Friends of UTokyo Inc. Internship Report

Shion An

August 21, 2011
Friends of UTokyo Inc. Internship Report
This summer, I spent 10 weeks in Tokyo, Japan working as a student researcher in the Ozawa Laboratory, located in the Department of Chemistry at the University of Tokyo. This lab studies various biological processes by fluorescence and bioluminescence imaging with the goal of establishing novel imaging methods and probes for applications in biochemical research. This internship was organized by MIT’s MISTI‐Japan Program and supported by Friends of UTokyo Inc.
My internship project aimed to characterize the membrane recruitment pattern of the protein Akt as a result of stimulation by grown factors. The entire project’s work would be equivalent to a doctoral program, so my summer work aimed to tackle the first portion of this project during my 10‐week stay. My direct supervisor was Dr. Yoshimura, a postdoctoral fellow in the Ozawa Laboratory.

Ms. Shion An and her fellow interns from MIT

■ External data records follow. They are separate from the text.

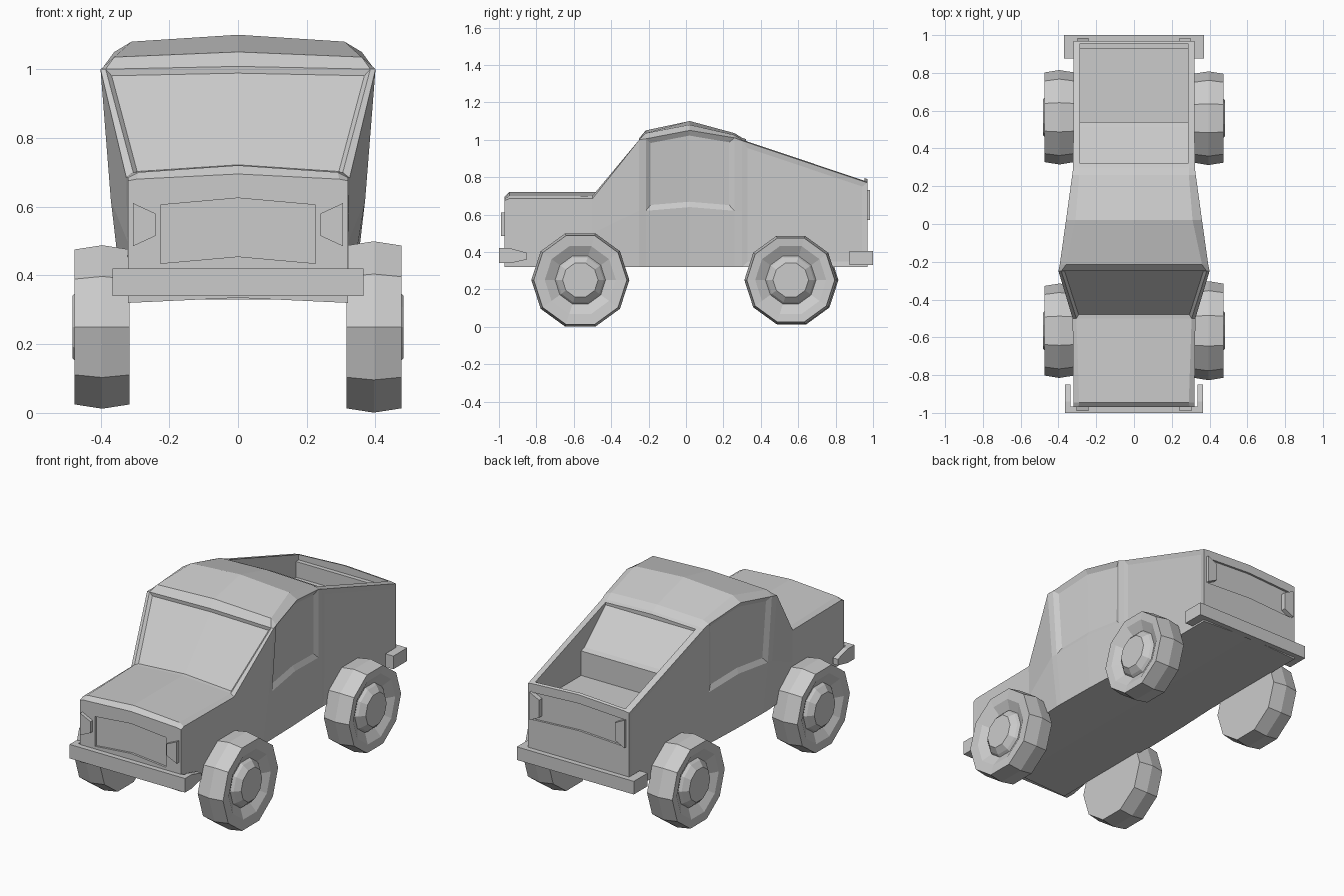
import bpy, bmesh, math

if "Cube" in bpy.data.objects:
    bpy.data.objects.remove(bpy.data.objects["Cube"])


def make_object(name, verts, faces):
    mesh = bpy.data.meshes.new(name)
    mesh.from_pydata(verts, [], faces)
    bm = bmesh.new()
    bm.from_mesh(mesh)
    bmesh.ops.recalc_face_normals(bm, faces=bm.faces)
    bm.to_mesh(mesh)
    bm.free()
    obj = bpy.data.objects.new(name, mesh)
    bpy.context.collection.objects.link(obj)
    return obj


def prism(name, outline, axis, lo, hi):
    """Extrude an outline along x (outline is y,z) or along y (outline is x,z)."""
    n = len(outline)
    verts = []
    for d in (lo, hi):
        verts += [(d, a, b) if axis == 'X' else (a, d, b) for a, b in outline]
    faces = [tuple(range(n)), tuple(range(n, 2 * n))]
    faces += [(i, (i + 1) % n, n + (i + 1) % n, n + i) for i in range(n)]
    return make_object(name, verts, faces)


def cut(obj, cutter):
    mod = obj.modifiers.new("cut", 'BOOLEAN')
    mod.operation = 'DIFFERENCE'
    mod.solver = 'EXACT'
    mod.object = cutter
    deps = bpy.context.evaluated_depsgraph_get()
    mesh = bpy.data.meshes.new_from_object(obj.evaluated_get(deps))
    obj.modifiers.clear()
    obj.data = mesh
    bpy.data.objects.remove(cutter)


# Body: half sections lofted along y
# y, bottom x, belt (x, z), roof edge (x, z), shoulder (x, z), centre z
stations = [
    (-0.97, .32, (.32, .50), (.32, .675), (.295, .68), .695),
    (-0.945, .32, (.32, .50), (.32, .685), (.29, .70), .72),
    (-0.50, .32, (.322, .50), (.325, .685), (.305, .70), .72),
    (-0.25, .335, (.37, .62), (.40, 1.0), (.385, 1.0), 1.008),
    (-0.215, .335, (.367, .62), (.393, 1.005), (.36, 1.035), 1.05),
    (0.02, .33, (.347, .64), (.36, 1.05), (.31, 1.08), 1.10),
    (0.26, .32, (.327, .62), (.327, 1.01), (.29, 1.025), 1.035),
    (0.30, .32, (.322, .62), (.322, .995), (.29, 1.0), 1.01),
    (0.97, .32, (.32, .55), (.32, .77), (.29, .775), .79),
]
bm = bmesh.new()
rings = []
for y, xb, belt, edge, sh, zc in stations:
    half = [(xb, .32), belt, edge, sh]
    pts = [(0, .335)] + half + [(0, zc)] + [(-x, z) for x, z in reversed(half)]
    rings.append([bm.verts.new((x, y, z)) for x, z in pts])
skin = []
for a, b in zip(rings, rings[1:]):
    skin.append([bm.faces.new((a[k], a[(k + 1) % 10], b[(k + 1) % 10], b[k]))
                 for k in range(10)])
bm.faces.new(rings[0])
bm.faces.new(rings[-1])
bmesh.ops.recalc_face_normals(bm, faces=bm.faces)

# Recessed windscreen, door windows and bed side panels
panels = [
    ([skin[2][4], skin[2][5]], .014, -.014),
    ([skin[4][2], skin[5][2]], .028, -.015),
    ([skin[4][7], skin[5][7]], .028, -.015),
    ([skin[7][1], skin[7][2]], .028, -.005),
    ([skin[7][7], skin[7][8]], .028, -.005),
]
for faces, width, depth in panels:
    bmesh.ops.inset_region(bm, faces=faces, thickness=width, depth=depth,
                           use_even_offset=True, use_boundary=True)
mesh = bpy.data.meshes.new("truck_body")
bm.to_mesh(mesh)
bm.free()
body = bpy.data.objects.new("truck_body", mesh)
bpy.context.collection.objects.link(body)

# Open cargo bed with sloping rear window
cut(body, prism("bed_cutter", [(.32, 1.2), (.32, .98), (.51, .81), (.54, .80),
                               (.54, .66), (.93, .66), (.93, .75), (.955, .75),
                               (.955, 1.2)], 'X', -.285, .285))
# Grille and tailgate recesses
cut(body, prism("grille_cutter", [(-.225, .435), (0, .455), (.225, .435),
                                  (.225, .605), (0, .625), (-.225, .605)],
                'Y', -1.1, -.958))
cut(body, prism("tailgate_cutter", [(-.29, .57), (0, .585), (.29, .57),
                                    (.29, .725), (0, .74), (-.29, .725)],
                'Y', .958, 1.1))

# Bumper bars
prism("front_bumper", [(-1.0, .34), (-.965, .34), (-.965, .42), (-1.0, .42)],
      'X', -.365, .365)
prism("rear_bumper", [(.965, .33), (1.0, .33), (1.0, .405), (.965, .405)],
      'X', -.37, .37)

# Lamps and bumper ends, mirrored
for s, side in ((1, "right"), (-1, "left")):
    prism("headlight_" + side, [(s * .24, .515), (s * .305, .485),
                                (s * .305, .61), (s * .24, .58)], 'Y', -.99, -.96)
    prism("taillight_" + side, [(s * .24, .60), (s * .30, .57),
                                (s * .30, .73), (s * .24, .70)], 'Y', .95, .985)
    prism("front_bumper_end_" + side,
          [(-.999, .34), (-.94, .34), (-.85, .36), (-.85, .395), (-.94, .42),
           (-.999, .42)], 'X', s * .335, s * .365)
    prism("rear_bumper_end_" + side,
          [(.875, .33), (.999, .33), (.999, .405), (.875, .405)],
          'X', s * .32, s * .37)


# Ten-sided wheels lathed around x
def wheel(name, side, y, r):
    profile = [(.315, r - .013), (.395, r), (.475, r - .013), (.47, .19),
               (.44, .135), (.455, .125), (.482, .095)]
    n = 10
    verts = [(side * x, y + q * math.cos(math.tau * i / n),
              .25 + q * math.sin(math.tau * i / n))
             for x, q in profile for i in range(n)]
    faces = [(j * n + i, j * n + (i + 1) % n, (j + 1) * n + (i + 1) % n, (j + 1) * n + i)
             for j in range(len(profile) - 1) for i in range(n)]
    last = (len(profile) - 1) * n
    faces += [tuple(range(n)), tuple(range(last, last + n))]
    make_object(name, verts, faces)


wheel("front_right_wheel", 1, -.565, .262)
wheel("front_left_wheel", -1, -.565, .25)
wheel("rear_right_wheel", 1, .56, .248)
wheel("rear_left_wheel", -1, .565, .25)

Akt is a key protein in the Akt pathway. This pathway is responsible for regulating various cellular functions such as proliferation, cell division, and apoptosis. This pathway is of interest because mutations in the Akt pathway have been observed in various types of cancers and disease. A thorough understanding of how this pathway affects the cell is important for the creation of improved therapies to treat cancer and tumor cells. Receptors bind to growth factors and activate PI3 Kinase, which then phosphorylates PIP2 to PIP3. Akt, which resides in the cytoplasm, has a high affinity to bind to PIP3. Thus, upon stimulation, when a large amount of PIP3 is generated, Akt is recruited to the cell membrane and activated. The activated Akt then goes on to activate numerous downstream effects. Subsequent downstream cascades and resulting effect on the cell differs with each growth factor, and furthermore, even with the same growth factor, the strength of the stimulation results in differences in Akt activation. I suspected that Akt may be responsible for the differentiation of downstream signal transduction, so I decided to observe how Akt recruitment to cell membrane and activation differs according to the type of stimulation.
To do this, I planned to observe the movement of individual Akt molecules, made visible by fluorescent tags, as they localized to the cell membrane. I created five probes using Akt and the PH domain of Akt (the domain responsible for PIP3 binding) and EGFP as the fluorescent tag. I transfected CHO-PDGFR cells with the probes, and observed the cells with confocal microscopy to confirm fluorescence and targeting. I then used Total Internal Reflection Microscopy (TIRF) to observe individual Akt probes. Through this work, I noticed that the membrane localization time increases after stimulation, and that there is little difference in the number of probes before and after stimulation, and very little difference in behavior between Akt and PH. There is a suggestion that stimulation may cause a change in binding environment or conformation of PIP3, and that the PH domain may have a differentiation function in addition to PIP3 binding. Further investigations should provide more evidence to reveal a molecular explanation of Akt recruitment patterns. The Ozawa laboratory will continue to work on this project after I end my internship.

Ms. Shion An at the Kinkakuji Temple

Overall, the internship was a great success, and I was able to gather a lot of data and move the project forward during the 10 weeks. The results I found were intriguing, and will be interesting to pursue further. Through this internship, I gained more research experience and had many opportunities to work with and interact with other researchers, both which will help me be a better researcher as I enter graduate school next year. I enjoyed being able to spend two and a half months in Japan. My most enjoyable time was spending my weekends and free time exploring Tokyo and all over Japan. The only part that I had to bear was the heat and humidity, but that was expected. Overall, this summer was a great experience, both personally and academically.
I would encourage anyone looking into doing research in Japan, either short-term or long-term, to seriously consider going for it. You will gain many skills, visit breathtaking places, and have a great time. Japan is an amazing country, and the University of Tokyo is one of the best research institutes in the country.